US Treasury yields temporarily peaked in mid-June as the market shifted its focus from rising interest rates to recession risks2. With recession fears escalating, the US yield curve has started to be inverted. Asia investment grade bonds benefited from the lower Treasury yields, and some quality investment grade bonds have become attractive, yielding around 4.5-6%. However, with the economic outlook deteriorating, there are risks of credit spreads further widening. As a result, focusing on the high-quality spectrum and credit selection is crucial.
Asia High Yield Bonds
China high yield bonds remain weak, especially in the property sector, where more have delayed coupon payments or have requested exchanges to extend their bond maturities. Investors are also selling higher-dollar priced bonds, given the weak sentiment. Price reaction to negative news is significant. There are also outflows from Indonesia and India high yield names, given the deteriorating economic outlook.

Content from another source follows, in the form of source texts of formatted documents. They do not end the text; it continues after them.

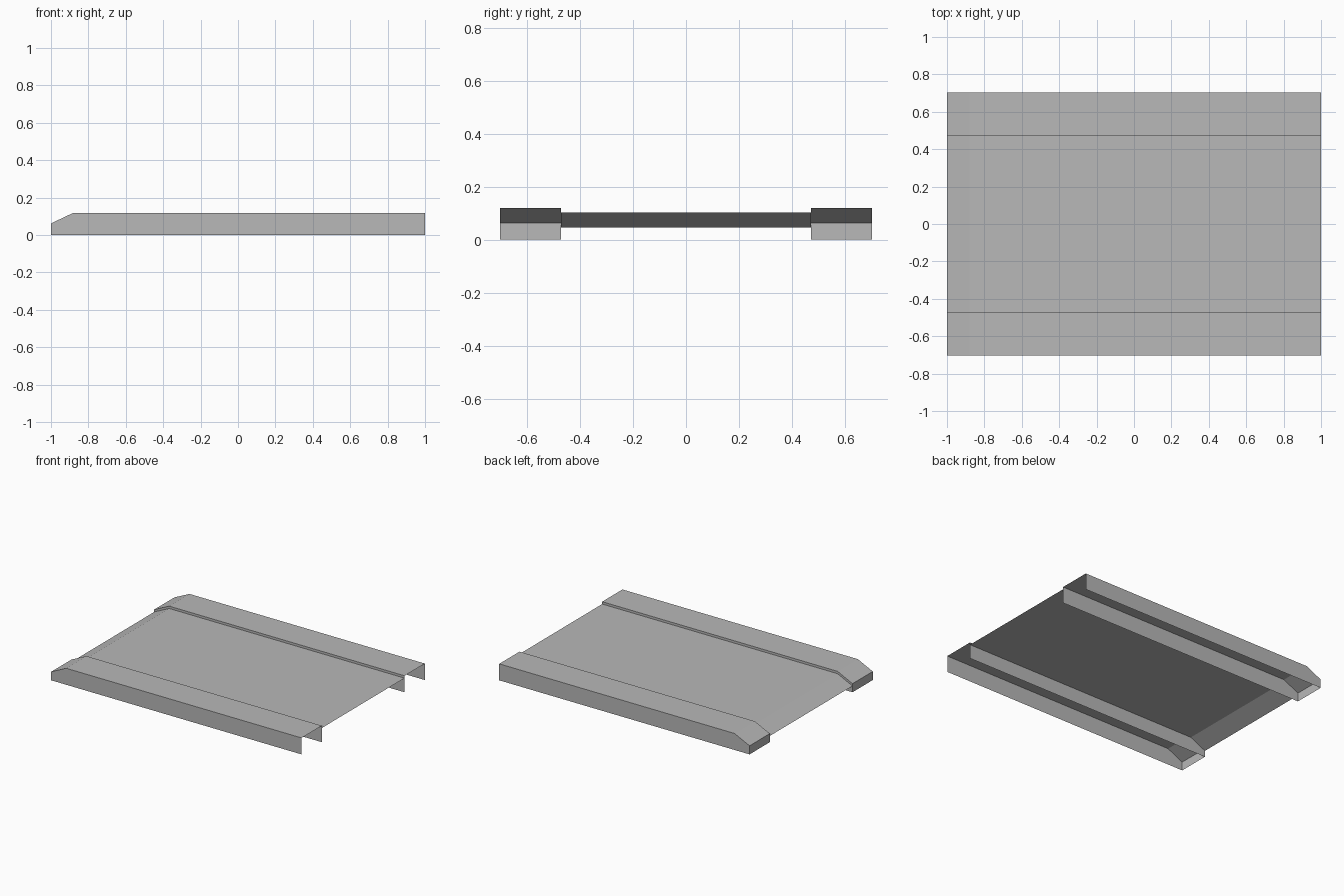
import bpy
import bmesh

if "Cube" in bpy.data.objects:
    bpy.data.objects.remove(bpy.data.objects["Cube"], do_unlink=True)

GREY = 0.48
grey = bpy.data.materials.new("plain grey")
grey.use_nodes = True
grey.diffuse_color = (GREY, GREY, GREY, 1)
grey.node_tree.nodes["Principled BSDF"].inputs["Base Color"].default_value = (GREY, GREY, GREY, 1)

INNER, OUTER = 0.472, 0.703   # rail side positions
BEVEL_X = -0.88               # where the sloped nose meets the flat top


def sheet_part(name, path, y0, y1, side_walls):
    """Sweep an x-z path across y as a thin sheet, optionally closing its sides."""
    bm = bmesh.new()
    near = [bm.verts.new((x, y0, z)) for x, z in path]
    far = [bm.verts.new((x, y1, z)) for x, z in path]
    for i in range(len(path) - 1):
        bm.faces.new((near[i], near[i + 1], far[i + 1], far[i]))
    if side_walls:
        for row, flip in ((near, True), (far, False)):
            foot = bm.verts.new((path[-1][0], row[0].co.y, 0))
            wall = row + [foot]
            bm.faces.new(wall[::-1] if flip else wall)
    bm.normal_update()
    # Outward direction: tops face up, walls face away from the part's middle
    mid = (y0 + y1) / 2
    for f in bm.faces:
        c, n = f.calc_center_median(), f.normal
        if n.z < -0.1 or (abs(n.y) > 0.9 and n.y * (c.y - mid) < 0) or n.x > 0.9:
            f.normal_flip()
    mesh = bpy.data.meshes.new(name)
    bm.to_mesh(mesh)
    bm.free()
    mesh.materials.append(grey)
    obj = bpy.data.objects.new(name, mesh)
    bpy.context.collection.objects.link(obj)
    return obj


# Raised hollow rails, open underneath and at the +x end
rail_path = [(-1, 0), (-1, 0.062), (BEVEL_X, 0.119), (1, 0.119)]
sheet_part("front_rail", rail_path, -OUTER, -INNER, True)
sheet_part("back_rail", rail_path, INNER, OUTER, True)

# Recessed deck sheet between the rails
deck_path = [(-1, 0.045), (BEVEL_X, 0.102), (1, 0.102)]
sheet_part("deck", deck_path, -INNER, INNER, False)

Emerging Market Debt
The strong US dollar and recession risk remain the major concerns for emerging market bond investors. CDS in some weaker emerging market countries are also rising. The only positive tailwind is the lowering of US Treasury yields.
Gold has continued to break lower as the US dollar continues to surge and has become the only safe haven for now. Historically, however, gold is the best performing asset class under stagflationary conditions. As the market has become increasingly concerned about stagflation, gold will likely be considered one of the best hedges in such an environment.
Multi-asset offers lower volatility compared to traditional single-asset or balanced portfolios. However, the correlation between risk assets, such as equities, credits, and commodities, has recently increased dramatically. In an uncertain environment with low yields, income becomes an essential source of return for investors.
- Statistic Bureau of Japan, 22 July 2022
- Bloomberg terminal, 20 July 2022
|Key indices||Year-to-date (ending 30 June 2022)||June 2022 performance|
|MSCI AC Asia ex-Japan Index (in USD)||-16.28%||-4.49%|
|MSCI China Index (in USD)||-11.26%||6.56%|
|CSI 300 Index (in CNY)||-8.29%||10.43%|
|Hang Seng Index (in HKD)||-4.81%||3.01%|
|Taiwan Stock Exchange Index (in TWD)||-17.11%||-10.40%|
|MSCI Taiwan Index (USD)||-25.08%||-14.19%|
|JPM ACI China Total Return Index (in USD)||-10.38%||-1.91%|
|JPM Asia Credit Total Return Index (in USD)||-10.73%||-2.28%|
Source: J.P. Morgan, MSCI, Morningstar, Data as of 30 June 2022
The views expressed are the views of Value Partners Hong Kong Limited only and are subject to change based on market and other conditions. The information provided does not constitute investment advice and it should not be relied on as such. All materials have been obtained from sources believed to be reliable as of the date of presentation, but their accuracy is not guaranteed. This material contains certain statements that may be deemed forward-looking statements. Please note that any such statements are not guarantees of any future performance and actual results or developments may differ materially from those projected.
Investors should note that investment involves risk. The price of units may go down as well as up and past performance is not indicative of future results. Investors should read the explanatory memorandum for details and risk factors in particular those associated with investment in emerging markets. Investors should seek advice from a financial adviser before making any investment. In the event that you choose not to do so, you should consider whether the investment selected is suitable for you.
This commentary has not been reviewed by the Securities and Futures Commission of Hong Kong. Issuer: Value Partners Hong Kong Limited.